With so many riches from which to choose, it should not be surprising that their answers included myriad titles. However, one stood out as a clear front-runner: HBO and Michaela Coel’s limited series “I May Destroy You” had 21.5% of polled contenders selecting it as something they hope to see on the final ballot.

Coel “reinvented the wheel with that show,” says “WandaVision” creator Jac Schaeffer. “I think that it is groundbreaking in the truest sense of the word. She took subject matter that can be so tough and alienating and complex, and she invited us entirely inside the experience and it was funny and deeply surprising, and the twists and turns of that show go so far beyond narrative cleverness. And it changed me as a person and as a storyteller.”

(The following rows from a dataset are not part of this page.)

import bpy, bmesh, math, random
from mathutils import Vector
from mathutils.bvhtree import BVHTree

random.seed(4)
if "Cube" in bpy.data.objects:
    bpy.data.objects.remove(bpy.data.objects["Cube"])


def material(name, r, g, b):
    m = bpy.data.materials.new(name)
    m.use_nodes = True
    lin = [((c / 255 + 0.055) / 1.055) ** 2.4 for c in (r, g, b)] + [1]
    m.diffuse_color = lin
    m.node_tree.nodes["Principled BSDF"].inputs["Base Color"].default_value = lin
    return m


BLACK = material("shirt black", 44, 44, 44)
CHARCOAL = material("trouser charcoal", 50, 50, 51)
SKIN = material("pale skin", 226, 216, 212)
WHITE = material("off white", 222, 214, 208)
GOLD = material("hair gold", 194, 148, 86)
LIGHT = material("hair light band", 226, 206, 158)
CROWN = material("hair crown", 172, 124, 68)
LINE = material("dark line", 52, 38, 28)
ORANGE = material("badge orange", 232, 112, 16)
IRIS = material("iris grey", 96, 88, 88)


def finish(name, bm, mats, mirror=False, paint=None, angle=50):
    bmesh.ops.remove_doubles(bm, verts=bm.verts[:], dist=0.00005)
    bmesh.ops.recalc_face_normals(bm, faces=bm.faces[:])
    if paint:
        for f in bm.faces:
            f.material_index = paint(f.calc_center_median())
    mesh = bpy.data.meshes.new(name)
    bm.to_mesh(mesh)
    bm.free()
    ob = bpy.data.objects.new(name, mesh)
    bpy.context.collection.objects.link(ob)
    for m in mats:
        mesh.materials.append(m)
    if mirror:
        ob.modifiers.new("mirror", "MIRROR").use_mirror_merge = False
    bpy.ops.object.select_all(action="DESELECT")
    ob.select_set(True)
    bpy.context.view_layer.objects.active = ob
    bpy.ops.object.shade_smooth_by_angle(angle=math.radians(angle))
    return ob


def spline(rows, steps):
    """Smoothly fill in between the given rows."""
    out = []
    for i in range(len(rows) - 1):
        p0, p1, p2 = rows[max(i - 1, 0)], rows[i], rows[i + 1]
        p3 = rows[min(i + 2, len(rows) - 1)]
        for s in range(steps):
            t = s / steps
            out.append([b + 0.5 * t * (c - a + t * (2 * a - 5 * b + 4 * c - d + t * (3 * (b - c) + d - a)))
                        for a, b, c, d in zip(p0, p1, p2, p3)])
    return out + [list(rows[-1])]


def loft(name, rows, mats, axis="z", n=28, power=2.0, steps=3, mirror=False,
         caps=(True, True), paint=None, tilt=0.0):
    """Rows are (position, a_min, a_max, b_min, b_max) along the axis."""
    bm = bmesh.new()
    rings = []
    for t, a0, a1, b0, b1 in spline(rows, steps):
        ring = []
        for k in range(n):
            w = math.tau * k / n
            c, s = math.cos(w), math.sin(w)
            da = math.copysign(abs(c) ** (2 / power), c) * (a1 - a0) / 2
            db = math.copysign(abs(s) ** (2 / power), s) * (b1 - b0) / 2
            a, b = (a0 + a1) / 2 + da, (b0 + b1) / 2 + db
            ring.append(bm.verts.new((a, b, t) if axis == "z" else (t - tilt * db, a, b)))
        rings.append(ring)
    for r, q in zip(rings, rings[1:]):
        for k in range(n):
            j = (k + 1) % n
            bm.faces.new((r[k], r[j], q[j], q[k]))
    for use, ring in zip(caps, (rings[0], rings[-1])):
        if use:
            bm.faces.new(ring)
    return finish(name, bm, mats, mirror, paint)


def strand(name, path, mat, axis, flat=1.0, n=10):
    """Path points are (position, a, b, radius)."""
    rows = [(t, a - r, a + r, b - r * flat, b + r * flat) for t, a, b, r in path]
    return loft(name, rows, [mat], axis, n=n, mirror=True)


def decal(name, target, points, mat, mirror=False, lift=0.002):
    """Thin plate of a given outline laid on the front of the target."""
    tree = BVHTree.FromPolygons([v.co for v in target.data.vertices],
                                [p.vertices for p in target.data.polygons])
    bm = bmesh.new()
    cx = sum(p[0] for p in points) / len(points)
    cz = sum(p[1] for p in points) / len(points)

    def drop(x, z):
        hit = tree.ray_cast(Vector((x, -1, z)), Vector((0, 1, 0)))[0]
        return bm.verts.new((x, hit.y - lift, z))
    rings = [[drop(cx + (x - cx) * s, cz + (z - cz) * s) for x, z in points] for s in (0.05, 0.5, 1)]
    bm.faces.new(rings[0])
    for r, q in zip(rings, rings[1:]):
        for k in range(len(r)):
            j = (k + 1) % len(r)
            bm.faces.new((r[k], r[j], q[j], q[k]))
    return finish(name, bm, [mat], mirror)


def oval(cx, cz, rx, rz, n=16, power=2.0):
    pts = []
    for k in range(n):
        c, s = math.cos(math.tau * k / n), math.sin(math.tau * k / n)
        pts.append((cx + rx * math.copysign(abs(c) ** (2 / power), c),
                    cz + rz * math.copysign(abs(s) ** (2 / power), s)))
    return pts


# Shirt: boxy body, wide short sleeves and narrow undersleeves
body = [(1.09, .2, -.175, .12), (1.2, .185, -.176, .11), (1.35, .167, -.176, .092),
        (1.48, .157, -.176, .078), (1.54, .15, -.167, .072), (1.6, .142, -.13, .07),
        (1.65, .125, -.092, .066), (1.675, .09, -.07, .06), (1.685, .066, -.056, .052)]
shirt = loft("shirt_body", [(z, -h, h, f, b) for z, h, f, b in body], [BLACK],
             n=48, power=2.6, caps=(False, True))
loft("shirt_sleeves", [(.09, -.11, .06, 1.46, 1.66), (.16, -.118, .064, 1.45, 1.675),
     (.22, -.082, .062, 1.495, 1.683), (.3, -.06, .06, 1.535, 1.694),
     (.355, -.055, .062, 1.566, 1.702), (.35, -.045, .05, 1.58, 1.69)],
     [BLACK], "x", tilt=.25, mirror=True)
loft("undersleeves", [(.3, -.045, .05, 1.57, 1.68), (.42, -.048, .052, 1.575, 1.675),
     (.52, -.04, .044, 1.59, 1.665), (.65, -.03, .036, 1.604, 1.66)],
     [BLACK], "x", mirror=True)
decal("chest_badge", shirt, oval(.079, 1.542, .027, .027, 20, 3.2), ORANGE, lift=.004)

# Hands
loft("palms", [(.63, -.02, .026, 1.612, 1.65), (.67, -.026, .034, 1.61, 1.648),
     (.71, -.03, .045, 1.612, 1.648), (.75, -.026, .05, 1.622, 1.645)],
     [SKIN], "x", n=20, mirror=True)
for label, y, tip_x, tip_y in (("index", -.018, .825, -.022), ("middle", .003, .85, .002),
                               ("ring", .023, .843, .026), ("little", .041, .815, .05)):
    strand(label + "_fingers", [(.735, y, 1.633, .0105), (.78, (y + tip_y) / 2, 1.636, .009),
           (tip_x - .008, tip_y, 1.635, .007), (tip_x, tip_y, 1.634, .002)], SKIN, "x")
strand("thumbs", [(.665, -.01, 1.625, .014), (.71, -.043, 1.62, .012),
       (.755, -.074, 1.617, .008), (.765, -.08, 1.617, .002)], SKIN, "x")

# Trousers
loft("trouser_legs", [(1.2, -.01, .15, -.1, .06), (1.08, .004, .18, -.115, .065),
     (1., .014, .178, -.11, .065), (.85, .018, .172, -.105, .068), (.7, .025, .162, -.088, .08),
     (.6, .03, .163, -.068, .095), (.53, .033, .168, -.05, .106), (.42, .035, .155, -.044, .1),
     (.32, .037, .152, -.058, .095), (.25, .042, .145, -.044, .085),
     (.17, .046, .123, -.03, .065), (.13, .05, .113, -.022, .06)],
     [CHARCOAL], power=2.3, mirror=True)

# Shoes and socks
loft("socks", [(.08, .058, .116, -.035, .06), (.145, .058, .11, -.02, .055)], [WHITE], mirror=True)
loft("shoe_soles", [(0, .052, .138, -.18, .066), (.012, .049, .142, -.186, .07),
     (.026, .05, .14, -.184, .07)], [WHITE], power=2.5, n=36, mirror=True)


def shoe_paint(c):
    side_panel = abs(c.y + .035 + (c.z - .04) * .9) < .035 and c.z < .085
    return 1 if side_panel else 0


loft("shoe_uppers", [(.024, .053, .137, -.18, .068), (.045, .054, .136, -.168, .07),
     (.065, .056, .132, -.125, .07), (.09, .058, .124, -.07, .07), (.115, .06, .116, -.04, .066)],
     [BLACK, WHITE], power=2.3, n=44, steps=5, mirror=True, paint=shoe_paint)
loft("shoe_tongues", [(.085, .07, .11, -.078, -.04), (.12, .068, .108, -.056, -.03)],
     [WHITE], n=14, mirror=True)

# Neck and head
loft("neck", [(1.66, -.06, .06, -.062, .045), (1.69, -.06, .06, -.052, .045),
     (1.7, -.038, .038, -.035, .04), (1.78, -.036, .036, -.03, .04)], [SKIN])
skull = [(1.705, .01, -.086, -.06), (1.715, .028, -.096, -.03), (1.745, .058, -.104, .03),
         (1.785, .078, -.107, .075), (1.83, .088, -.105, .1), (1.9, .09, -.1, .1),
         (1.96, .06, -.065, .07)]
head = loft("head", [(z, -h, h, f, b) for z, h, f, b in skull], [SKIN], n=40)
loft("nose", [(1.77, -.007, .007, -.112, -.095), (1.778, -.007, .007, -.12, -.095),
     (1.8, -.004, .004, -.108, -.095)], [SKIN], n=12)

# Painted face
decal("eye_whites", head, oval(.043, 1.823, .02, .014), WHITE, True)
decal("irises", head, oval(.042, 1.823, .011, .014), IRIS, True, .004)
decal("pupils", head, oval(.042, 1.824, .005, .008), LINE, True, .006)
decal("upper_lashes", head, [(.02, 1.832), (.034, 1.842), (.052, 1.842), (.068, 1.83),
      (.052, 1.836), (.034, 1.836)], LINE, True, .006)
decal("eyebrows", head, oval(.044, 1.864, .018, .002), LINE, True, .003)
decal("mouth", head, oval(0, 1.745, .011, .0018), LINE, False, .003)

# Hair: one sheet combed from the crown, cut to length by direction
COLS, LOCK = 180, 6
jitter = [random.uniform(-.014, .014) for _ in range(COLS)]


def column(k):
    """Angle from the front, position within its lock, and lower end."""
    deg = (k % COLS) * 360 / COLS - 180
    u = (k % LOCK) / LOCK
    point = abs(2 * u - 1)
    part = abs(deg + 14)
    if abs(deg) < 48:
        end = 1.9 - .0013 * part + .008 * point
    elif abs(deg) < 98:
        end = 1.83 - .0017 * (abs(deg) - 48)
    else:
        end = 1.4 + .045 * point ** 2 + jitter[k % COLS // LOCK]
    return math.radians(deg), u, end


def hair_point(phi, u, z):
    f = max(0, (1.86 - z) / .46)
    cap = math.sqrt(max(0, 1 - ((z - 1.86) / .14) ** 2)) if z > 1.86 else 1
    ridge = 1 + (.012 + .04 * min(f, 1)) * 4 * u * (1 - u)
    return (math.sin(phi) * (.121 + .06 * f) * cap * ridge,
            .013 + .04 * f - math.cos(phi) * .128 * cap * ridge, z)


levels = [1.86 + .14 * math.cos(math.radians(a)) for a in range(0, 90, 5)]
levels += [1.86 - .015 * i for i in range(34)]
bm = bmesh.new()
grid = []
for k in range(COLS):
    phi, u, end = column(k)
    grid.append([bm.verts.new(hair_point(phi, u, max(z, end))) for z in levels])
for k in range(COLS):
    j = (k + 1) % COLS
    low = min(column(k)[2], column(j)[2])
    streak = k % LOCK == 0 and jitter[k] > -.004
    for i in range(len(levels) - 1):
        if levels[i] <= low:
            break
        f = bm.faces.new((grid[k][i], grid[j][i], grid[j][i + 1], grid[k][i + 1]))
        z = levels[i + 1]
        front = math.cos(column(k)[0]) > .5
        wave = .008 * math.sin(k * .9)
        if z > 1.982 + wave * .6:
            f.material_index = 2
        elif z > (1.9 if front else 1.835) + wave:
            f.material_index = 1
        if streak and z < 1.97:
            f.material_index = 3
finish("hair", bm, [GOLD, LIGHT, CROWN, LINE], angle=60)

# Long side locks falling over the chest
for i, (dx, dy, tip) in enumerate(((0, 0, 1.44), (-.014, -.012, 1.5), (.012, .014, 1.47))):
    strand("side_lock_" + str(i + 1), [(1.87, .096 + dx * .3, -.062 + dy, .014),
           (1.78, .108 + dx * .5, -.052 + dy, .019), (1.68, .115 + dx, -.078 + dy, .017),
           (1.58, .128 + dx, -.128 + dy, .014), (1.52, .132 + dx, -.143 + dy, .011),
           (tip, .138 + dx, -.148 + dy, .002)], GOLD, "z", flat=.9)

Adds “Pose” co-creator and showrunner Steven Canals: “I think Michaela Coel is great and [‘I May Destroy You’] was one season of television in which every episode made me feel and really forced me to go inward. I think we’re in a place right now where there’s such a glut of television — I feel like it’s like going to a used vinyl shop where you’re just flipping through used records, trying to find the good stuff, and there’s too much stuff, and a lot of it, frankly, is not great. And that was one that made me sit up in a way that television hadn’t in a while.”

Other widely popular shows with this crop of contenders are Apple TV Plus’ freshman comedy “Ted Lasso” and Netflix’s limited series “The Queen’s Gambit,” both of which were name-dropped by 7.4% of those polled.

“I love sports, so that really interested me,” says “Mare of Easttown” creator Brad Ingelsby, “but I just love the optimism of that show. I was unexpectedly charmed, and I just kept watching it. I was like, ‘I’m just going to watch another one. I’m going to watch the next one.’”

Following not too far behind are Netflix’s royal family period drama “The Crown,” now in its fourth season, with almost 6% of contenders saying they want to see it nominated, as well as the sophomore outing of Hulu’s “Pen15,” selected by 5.2% of these contenders.

“I’m not sure I have ever laughed that hard and both of those actresses [Maya Erskine and Anna Konkle] are so good at absurdist comedy, but also, they both have moved me at different times,” says “Zoey’s Extraordinary Playlist” star Jane Levy. “Cringe comedy is some of my favorite stuff, so I just think that they are both so brilliant and their show is so good.”

The overall list, however, is quite diverse and varied — and not just limited to live-action or scripted projects. Netflix’s animated comedy “Big Mouth” and Adult Swim’s “Rick and Morty” got shout-outs, for example. On the unscripted side, incumbent competition program winner “RuPaul’s Drag Race” from VH1 received more love, and the yetto-be lauded “Couples Therapy” from Showtime and “Legendary” from HBO Max were several series that got mentions.

Programs just starting to pick up more fans as the eligibility window was closing and the nominations-round ballot deadline was looming include HBO’s “Mare of Easttown,” HBO Max’s “It’s a Sin” and “Hacks,” and Amazon Prime Video’s “The Underground Railroad.”

“What I am telling everyone is a masterpiece is ‘The Underground Railroad,’” says uber-writer and producer Kenya Barris (“Blackish,” “Grown-ish,” “Mixed-ish”). “It is rough, but you can stop any frame and take a picture of that frame and hang it up. It is truly beautiful and moving, and I think Barry Jenkins did an amazing job. I think it’s an American masterpiece.”